» INFORMATION GIVEN:
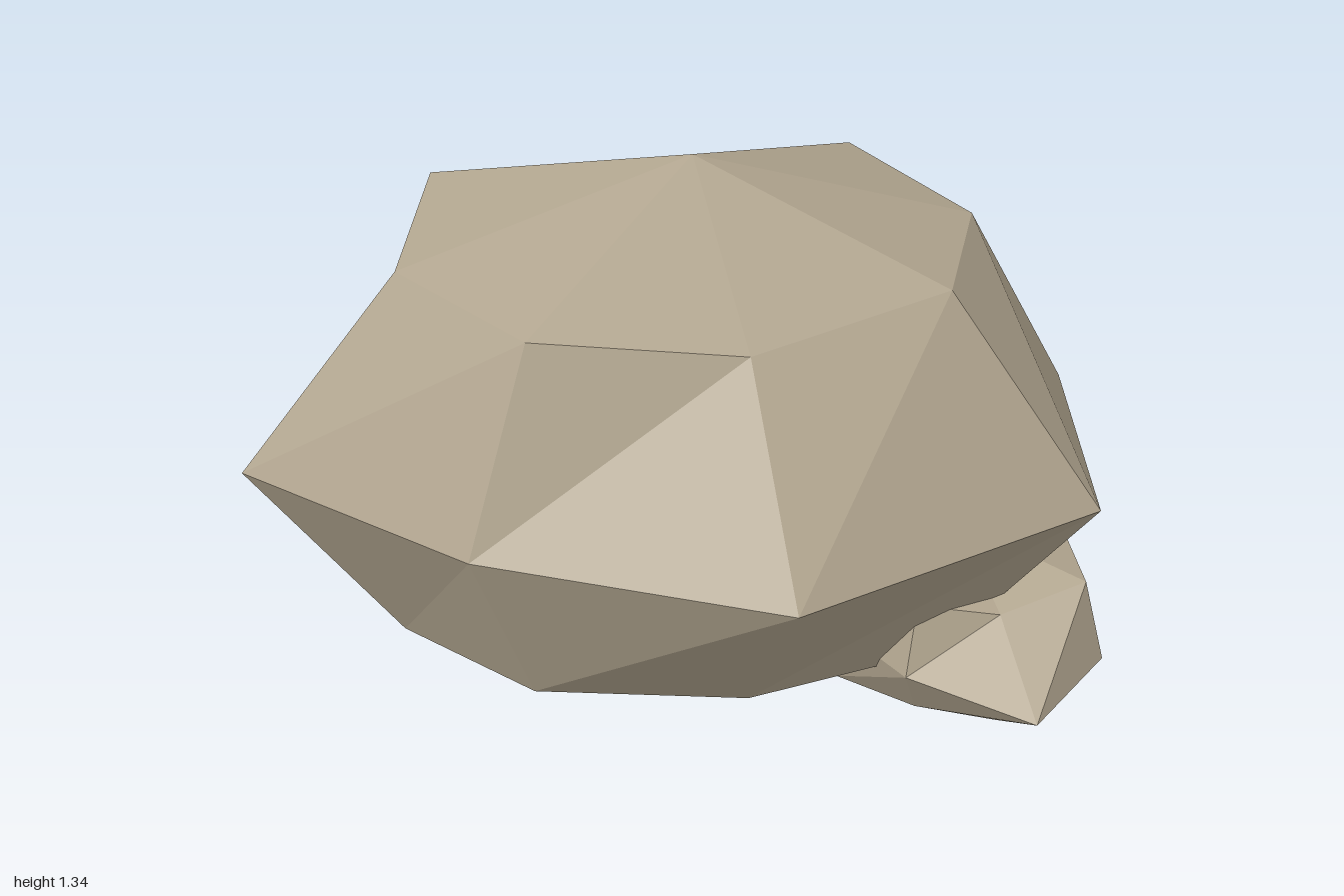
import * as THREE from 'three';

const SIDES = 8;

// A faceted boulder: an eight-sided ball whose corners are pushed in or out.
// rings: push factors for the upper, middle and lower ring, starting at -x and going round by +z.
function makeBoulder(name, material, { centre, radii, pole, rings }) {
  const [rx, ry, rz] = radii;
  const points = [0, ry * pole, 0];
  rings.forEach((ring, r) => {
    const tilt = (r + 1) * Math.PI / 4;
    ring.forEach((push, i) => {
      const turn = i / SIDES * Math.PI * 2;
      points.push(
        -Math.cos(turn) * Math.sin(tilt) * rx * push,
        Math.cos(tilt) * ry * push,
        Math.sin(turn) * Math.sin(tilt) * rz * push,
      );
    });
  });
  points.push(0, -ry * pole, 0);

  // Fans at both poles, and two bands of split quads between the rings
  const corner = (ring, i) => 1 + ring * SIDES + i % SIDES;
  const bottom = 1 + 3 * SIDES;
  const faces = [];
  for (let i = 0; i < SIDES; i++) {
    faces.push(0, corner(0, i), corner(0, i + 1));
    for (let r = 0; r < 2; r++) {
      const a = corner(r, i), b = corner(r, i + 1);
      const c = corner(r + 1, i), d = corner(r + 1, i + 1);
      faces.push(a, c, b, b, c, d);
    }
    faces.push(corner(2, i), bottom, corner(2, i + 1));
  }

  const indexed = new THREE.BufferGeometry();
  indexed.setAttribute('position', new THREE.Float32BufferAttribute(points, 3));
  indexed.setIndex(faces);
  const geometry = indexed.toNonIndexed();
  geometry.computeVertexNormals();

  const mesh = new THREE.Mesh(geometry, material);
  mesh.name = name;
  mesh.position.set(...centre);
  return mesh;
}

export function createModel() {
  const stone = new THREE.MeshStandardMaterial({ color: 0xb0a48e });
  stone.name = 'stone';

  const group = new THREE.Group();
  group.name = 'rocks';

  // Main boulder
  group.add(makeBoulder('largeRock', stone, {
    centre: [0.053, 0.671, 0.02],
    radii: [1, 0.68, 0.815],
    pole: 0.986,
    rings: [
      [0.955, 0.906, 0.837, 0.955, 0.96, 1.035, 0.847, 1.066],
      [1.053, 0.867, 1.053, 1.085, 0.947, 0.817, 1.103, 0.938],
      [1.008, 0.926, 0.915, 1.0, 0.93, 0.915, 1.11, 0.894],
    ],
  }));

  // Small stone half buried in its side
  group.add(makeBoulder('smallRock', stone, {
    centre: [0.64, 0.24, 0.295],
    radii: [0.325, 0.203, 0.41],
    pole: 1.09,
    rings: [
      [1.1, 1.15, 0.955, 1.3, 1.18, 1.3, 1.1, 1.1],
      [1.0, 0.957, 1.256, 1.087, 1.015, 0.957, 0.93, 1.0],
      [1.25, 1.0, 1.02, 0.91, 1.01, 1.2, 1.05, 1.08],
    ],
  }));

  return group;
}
--
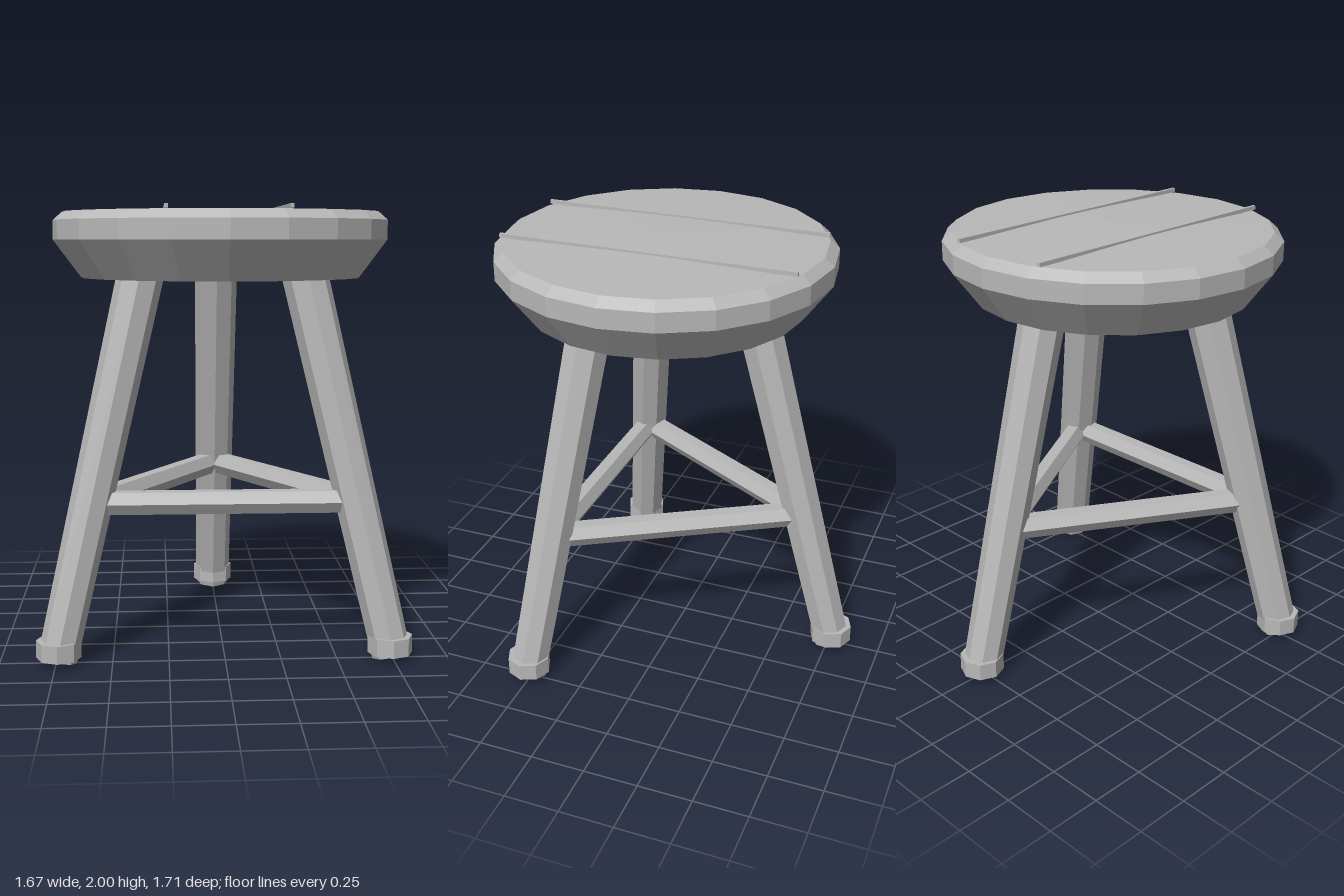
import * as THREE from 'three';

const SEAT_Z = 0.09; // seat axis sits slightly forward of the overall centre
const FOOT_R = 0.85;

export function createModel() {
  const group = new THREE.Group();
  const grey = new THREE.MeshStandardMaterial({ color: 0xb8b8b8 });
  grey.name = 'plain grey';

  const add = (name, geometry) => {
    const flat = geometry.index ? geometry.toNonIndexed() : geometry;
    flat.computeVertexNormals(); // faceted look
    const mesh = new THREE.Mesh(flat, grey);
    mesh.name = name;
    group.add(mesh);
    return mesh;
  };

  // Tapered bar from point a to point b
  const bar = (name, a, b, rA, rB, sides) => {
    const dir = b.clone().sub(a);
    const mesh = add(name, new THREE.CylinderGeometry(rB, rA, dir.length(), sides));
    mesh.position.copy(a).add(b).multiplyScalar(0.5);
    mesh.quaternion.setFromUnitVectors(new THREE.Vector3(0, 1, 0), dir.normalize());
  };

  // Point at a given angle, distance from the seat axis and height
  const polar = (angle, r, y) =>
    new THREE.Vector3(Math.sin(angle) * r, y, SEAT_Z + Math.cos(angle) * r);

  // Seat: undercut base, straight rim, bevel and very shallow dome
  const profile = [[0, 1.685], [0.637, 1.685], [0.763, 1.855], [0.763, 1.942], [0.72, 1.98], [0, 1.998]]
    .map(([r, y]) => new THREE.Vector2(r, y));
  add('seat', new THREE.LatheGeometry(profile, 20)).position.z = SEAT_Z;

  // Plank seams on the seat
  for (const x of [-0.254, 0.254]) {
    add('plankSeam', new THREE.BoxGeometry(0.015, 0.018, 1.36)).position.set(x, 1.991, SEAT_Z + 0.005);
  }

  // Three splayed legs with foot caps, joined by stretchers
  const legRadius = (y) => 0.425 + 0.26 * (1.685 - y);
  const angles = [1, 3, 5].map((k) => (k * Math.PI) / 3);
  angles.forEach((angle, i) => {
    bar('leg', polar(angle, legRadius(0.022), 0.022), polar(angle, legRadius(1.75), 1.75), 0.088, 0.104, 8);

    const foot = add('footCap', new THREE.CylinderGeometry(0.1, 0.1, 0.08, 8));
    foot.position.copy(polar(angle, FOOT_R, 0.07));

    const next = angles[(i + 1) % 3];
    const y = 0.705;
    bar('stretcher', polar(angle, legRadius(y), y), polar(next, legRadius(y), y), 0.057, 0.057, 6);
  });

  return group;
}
==
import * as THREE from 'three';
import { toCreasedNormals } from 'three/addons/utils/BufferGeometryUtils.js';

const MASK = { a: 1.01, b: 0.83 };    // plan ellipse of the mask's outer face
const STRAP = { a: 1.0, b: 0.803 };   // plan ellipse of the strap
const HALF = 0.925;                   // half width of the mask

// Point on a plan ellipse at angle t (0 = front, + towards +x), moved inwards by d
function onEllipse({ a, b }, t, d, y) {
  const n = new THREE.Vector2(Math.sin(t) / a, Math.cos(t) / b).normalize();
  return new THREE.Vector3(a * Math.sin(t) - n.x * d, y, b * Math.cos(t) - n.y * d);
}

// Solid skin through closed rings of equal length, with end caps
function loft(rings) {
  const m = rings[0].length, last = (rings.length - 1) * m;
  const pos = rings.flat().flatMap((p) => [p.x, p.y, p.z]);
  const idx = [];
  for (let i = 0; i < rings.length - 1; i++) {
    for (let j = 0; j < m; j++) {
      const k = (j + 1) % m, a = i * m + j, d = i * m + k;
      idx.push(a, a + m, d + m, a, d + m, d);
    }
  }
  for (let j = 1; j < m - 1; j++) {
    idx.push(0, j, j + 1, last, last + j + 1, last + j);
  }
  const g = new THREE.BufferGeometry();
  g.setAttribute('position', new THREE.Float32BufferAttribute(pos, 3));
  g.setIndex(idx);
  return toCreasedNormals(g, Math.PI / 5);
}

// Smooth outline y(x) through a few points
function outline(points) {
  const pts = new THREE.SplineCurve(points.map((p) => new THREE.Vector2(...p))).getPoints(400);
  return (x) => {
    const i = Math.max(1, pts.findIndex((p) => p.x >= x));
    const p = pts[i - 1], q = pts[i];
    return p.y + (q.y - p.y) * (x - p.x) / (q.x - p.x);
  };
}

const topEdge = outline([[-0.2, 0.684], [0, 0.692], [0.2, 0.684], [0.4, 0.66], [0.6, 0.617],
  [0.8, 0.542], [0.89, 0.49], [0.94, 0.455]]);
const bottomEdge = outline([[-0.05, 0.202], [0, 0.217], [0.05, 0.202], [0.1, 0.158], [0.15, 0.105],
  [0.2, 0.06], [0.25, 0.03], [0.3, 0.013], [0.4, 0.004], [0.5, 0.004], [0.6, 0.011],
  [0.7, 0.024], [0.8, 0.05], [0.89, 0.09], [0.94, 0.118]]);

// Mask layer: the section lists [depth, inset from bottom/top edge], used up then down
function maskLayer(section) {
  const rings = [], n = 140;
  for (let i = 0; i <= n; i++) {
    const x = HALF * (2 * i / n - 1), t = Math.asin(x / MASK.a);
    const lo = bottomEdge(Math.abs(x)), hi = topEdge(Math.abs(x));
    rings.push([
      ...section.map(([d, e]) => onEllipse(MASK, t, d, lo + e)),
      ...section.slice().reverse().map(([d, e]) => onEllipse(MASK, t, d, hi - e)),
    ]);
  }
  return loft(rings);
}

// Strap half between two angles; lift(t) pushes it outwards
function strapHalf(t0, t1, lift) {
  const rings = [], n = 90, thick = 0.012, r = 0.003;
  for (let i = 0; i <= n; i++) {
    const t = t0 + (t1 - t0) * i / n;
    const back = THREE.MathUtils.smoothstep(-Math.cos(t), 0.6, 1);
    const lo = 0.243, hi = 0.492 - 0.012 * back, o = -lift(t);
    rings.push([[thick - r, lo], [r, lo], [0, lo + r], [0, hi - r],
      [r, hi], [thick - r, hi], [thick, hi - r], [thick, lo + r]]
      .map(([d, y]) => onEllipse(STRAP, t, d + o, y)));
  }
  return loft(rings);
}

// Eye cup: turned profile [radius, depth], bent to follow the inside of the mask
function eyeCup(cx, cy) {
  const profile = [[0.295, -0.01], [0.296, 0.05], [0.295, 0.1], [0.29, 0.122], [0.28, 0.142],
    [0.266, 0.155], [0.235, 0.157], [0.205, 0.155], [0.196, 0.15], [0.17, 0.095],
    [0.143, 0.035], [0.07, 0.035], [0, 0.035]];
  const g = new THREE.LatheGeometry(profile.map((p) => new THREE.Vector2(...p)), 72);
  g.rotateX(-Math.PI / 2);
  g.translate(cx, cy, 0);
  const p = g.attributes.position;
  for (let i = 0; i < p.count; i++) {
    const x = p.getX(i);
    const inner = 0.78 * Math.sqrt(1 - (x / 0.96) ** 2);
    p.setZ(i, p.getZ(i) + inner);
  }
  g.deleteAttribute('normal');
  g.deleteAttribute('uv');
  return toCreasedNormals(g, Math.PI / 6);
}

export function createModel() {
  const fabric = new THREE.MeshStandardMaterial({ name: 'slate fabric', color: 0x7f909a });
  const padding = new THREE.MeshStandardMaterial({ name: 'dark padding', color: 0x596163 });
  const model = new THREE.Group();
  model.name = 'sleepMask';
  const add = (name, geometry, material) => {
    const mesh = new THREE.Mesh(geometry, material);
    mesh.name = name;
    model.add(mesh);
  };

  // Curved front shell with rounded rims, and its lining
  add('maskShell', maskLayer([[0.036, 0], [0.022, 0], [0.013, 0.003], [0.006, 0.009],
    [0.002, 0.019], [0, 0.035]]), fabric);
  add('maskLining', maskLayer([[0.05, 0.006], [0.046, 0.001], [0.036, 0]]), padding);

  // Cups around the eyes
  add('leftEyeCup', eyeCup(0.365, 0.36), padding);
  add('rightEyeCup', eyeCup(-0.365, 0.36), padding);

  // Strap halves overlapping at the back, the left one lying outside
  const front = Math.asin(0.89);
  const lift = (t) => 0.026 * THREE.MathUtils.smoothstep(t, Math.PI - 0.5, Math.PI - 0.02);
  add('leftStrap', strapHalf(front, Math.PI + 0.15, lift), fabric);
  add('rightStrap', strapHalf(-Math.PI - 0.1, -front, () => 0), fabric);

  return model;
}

» WHAT YOU HAVE TO DO: For the word "function", return every line of the records that holds it.

» WORKED SOLUTION:
function makeBoulder(name, material, { centre, radii, pole, rings }) {
export function createModel() {
export function createModel() {
function onEllipse({ a, b }, t, d, y) {
function loft(rings) {
function outline(points) {
function maskLayer(section) {
function strapHalf(t0, t1, lift) {
function eyeCup(cx, cy) {
export function createModel() {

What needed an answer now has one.